For the third straight year the Indiana Pacers‘ season was ended by the hands of the Miami Heat. Although this season the Pacers had the home-court advantage with the deciding Game 7 at home, losing Game 2 on their own court never gave them that opportunity. In a year that started with so much promise with a 33-7 record, much talk has been made about what should happen moving forward including unrestricted free agent Lance Stephenson.
After being taken in the second round of the 2010 NBA draft, Stephenson has really taken his game to a very high level this year, after seeing very limited playing time in his first two seasons. He is a true all-around player and showed it this year averaging 13.8 points, 4.6 assists and 7.2 rebounds; he led the league with five triple-doubles this season.
The talent and athleticism are obvious with Stephenson, but his immaturity at times and in-game antics — including blowing in the ear of LeBron James during game 5 of the Eastern Conference Finals — leave some questioning if he will be worth bringing back. On July 1 he will have the opportunity to sign with any team that wants to offer him a contract, and he will have to make the decision to either go somewhere else to make more money or stay in Indiana for a lower price and have championship aspirations once again.
Stephenson’s worth to this Pacers team goes well beyond his scoring and athletic abilities as for extended periods of time he guarded LeBron about as effectively as you can. You can tell that Lance has confidence in his game, as while many would play hesitantly going against the best in the world, he acted like they were on the level.
One of the biggest issues that many see with the Pacers is their lack of point guard play at times as George Hill seems to be more of a fit at the shooting guard spot. Although bringing Stephenson back does not fix the point guard woes, his ability to distribute and bring the ball up the court will take tremendous pressure off of Hill.
With everything that has happened this season for this team it is often hard to keep in mind how young they are especially from the starting rotation; beyond David West, who is the true veteran leader, none of the starters are above the age of 28 and Stephenson is the youngest of the bunch at only 23 years old. He is only going to improve going forward, and the Pacers cannot afford to not bring him back.
Pacers President of Basketball Operations Larry Bird was asked about Stephenson and if he wanted to bring him back for next season:

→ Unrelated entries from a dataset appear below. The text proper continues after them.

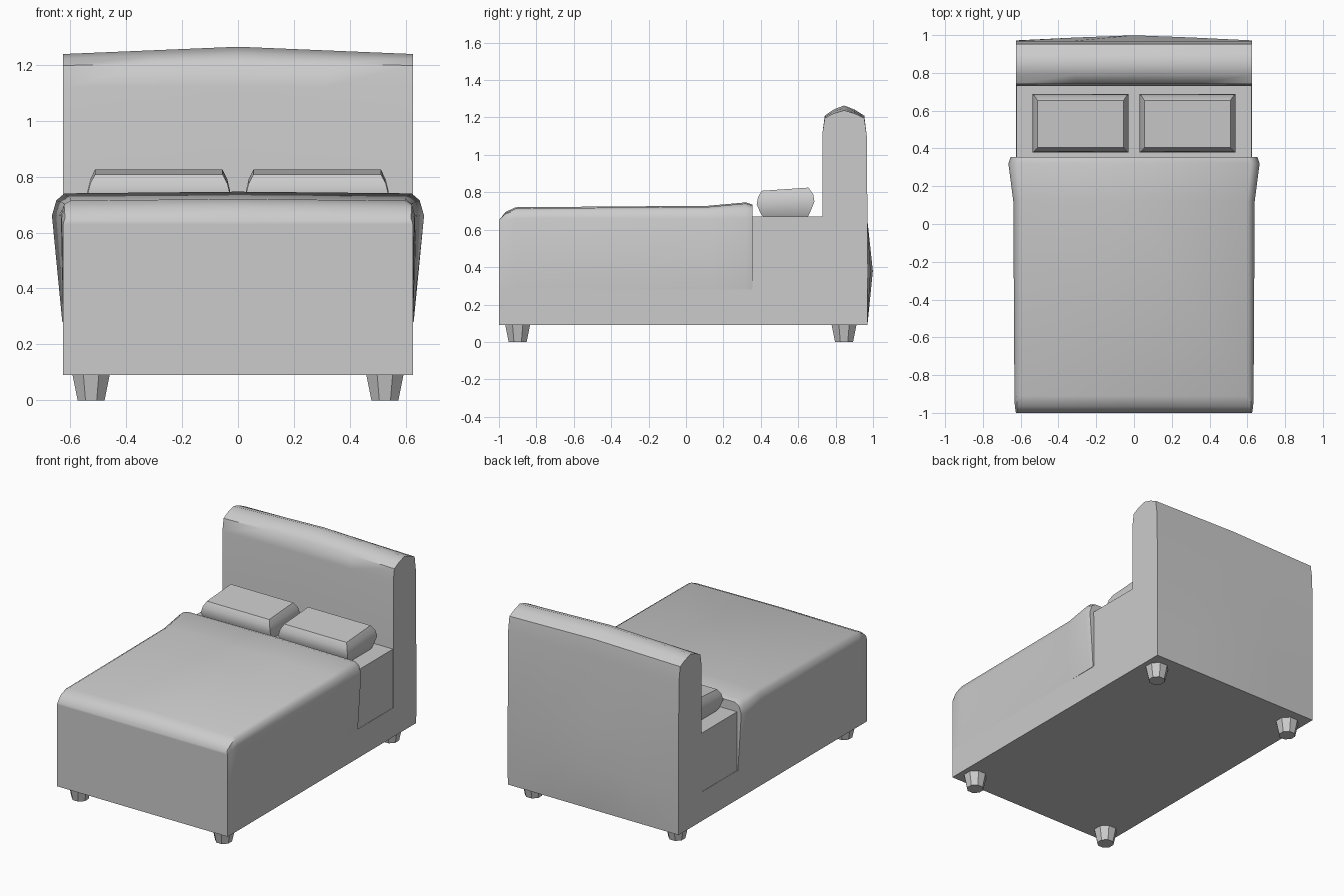
import bpy, bmesh, math

if "Cube" in bpy.data.objects:
    bpy.data.objects.remove(bpy.data.objects["Cube"])


def finish(name, bm, angle=40):
    bmesh.ops.recalc_face_normals(bm, faces=bm.faces)
    mesh = bpy.data.meshes.new(name)
    bm.to_mesh(mesh)
    bm.free()
    ob = bpy.data.objects.new(name, mesh)
    bpy.context.collection.objects.link(ob)
    bpy.ops.object.select_all(action='DESELECT')
    ob.select_set(True)
    bpy.context.view_layer.objects.active = ob
    if angle:
        bpy.ops.object.shade_smooth_by_angle(angle=math.radians(angle))
    return ob


def loft(name, rings, angle=40):
    """Skin closed rings of equal length and cap both ends."""
    bm = bmesh.new()
    loops = [[bm.verts.new(p) for p in r] for r in rings]
    n = len(loops[0])
    for a, b in zip(loops, loops[1:]):
        for i in range(n):
            j = (i + 1) % n
            bm.faces.new((a[i], a[j], b[j], b[i]))
    bm.faces.new(loops[0])
    bm.faces.new(loops[-1])
    return finish(name, bm, angle)


def box(name, x0, x1, y0, y1, z0, z1):
    return loft(name, [[(x0, y0, z), (x1, y0, z), (x1, y1, z), (x0, y1, z)]
                       for z in (z0, z1)], 0)


W = 0.625

# Base frame and mattress
box("base_frame", -W, W, -1.0, 0.93, 0.09, 0.282)
box("mattress", -W + 0.002, W - 0.002, -0.95, 0.75, 0.28, 0.67)

# Blanket: cross-sections from foot to head, (y, hem half width, shoulder flare, shoulder z, top z, edge inset)
sections = [(-1.0, W, 0.0, 0.63, 0.65, 0.02),
            (-0.965, W, 0.006, 0.65, 0.695, 0.03),
            (-0.91, W, 0.008, 0.66, 0.72, 0.035),
            (0.12, W, 0.014, 0.66, 0.728, 0.04),
            (0.32, W + 0.003, 0.037, 0.66, 0.746, 0.045),
            (0.355, W + 0.003, 0.025, 0.66, 0.735, 0.045),
            (0.356, W, 0.0, 0.60, 0.665, 0.03)]
rings = []
for y, w, f, zs, zt, d in sections:
    half = [(w, 0.28), (w + f, zs), (w + f - d * 0.35, (zs + zt) / 2 + 0.012),
            (w + f - d, zt - 0.006)]
    rings.append([(x, y, z) for x, z in half] + [(0, y, zt)]
                 + [(-x, y, z) for x, z in reversed(half)])
loft("blanket", rings, 50)

# Headboard: side profile swept across the width, arched on top and bowed at the back
rings = []
for x, arch, bow in ((-W, 0, 0), (-W / 2, 0.013, 0.015), (0, 0.026, 0.027),
                     (W / 2, 0.013, 0.015), (W, 0, 0)):
    profile = [(0.92, 0.09), (0.92, 0.28), (0.73, 0.28), (0.73, 1.12),
               (0.742, 1.197 + arch / 2), (0.79, 1.222 + arch * 0.8),
               (0.845, 1.238 + arch),
               (0.90, 1.222 + arch * 0.8), (0.953, 1.197 + arch / 2),
               (0.967, 1.10), (0.97, 0.65), (0.972 + bow, 0.38), (0.97, 0.09)]
    rings.append([(x, y, z) for y, z in profile])
loft("headboard", rings, 50)

# Pillows: stacked rounded rectangles, (z front, z back, half x, y front, y back)
layers = [(0.66, 0.66, 0.225, 0.42, 0.645), (0.685, 0.685, 0.24, 0.40, 0.66),
          (0.735, 0.75, 0.255, 0.378, 0.687), (0.775, 0.79, 0.245, 0.385, 0.68),
          (0.808, 0.825, 0.228, 0.405, 0.655)]
for side, name in ((-1, "pillow_left"), (1, "pillow_right")):
    cx = side * 0.283
    loft(name, [[(cx - h, a, zf), (cx + h, a, zf), (cx + h, b, zb), (cx - h, b, zb)]
                for zf, zb, h, a, b in layers], 50)

# Tapered legs
for x in (-0.525, 0.525):
    for y, name in ((-0.9, "front_leg"), (0.845, "rear_leg")):
        loft(name, [[(x + r * math.cos(math.pi * (i + 0.5) / 4),
                      y + r * math.sin(math.pi * (i + 0.5) / 4), z) for i in range(8)]
                    for r, z in ((0.052, 0), (0.072, 0.092))])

“I always want him back, you just don’t let talent like that walk away if you can help it.”
Ultimately the decision will be Stephenson’s to make as the Pacers are to an extent limited from a financial perspective. He fits in perfectly with this team, and because of the youth and high ceilings for many on the squad including Paul George, the Pacers can be in the championship hunt for many years to come.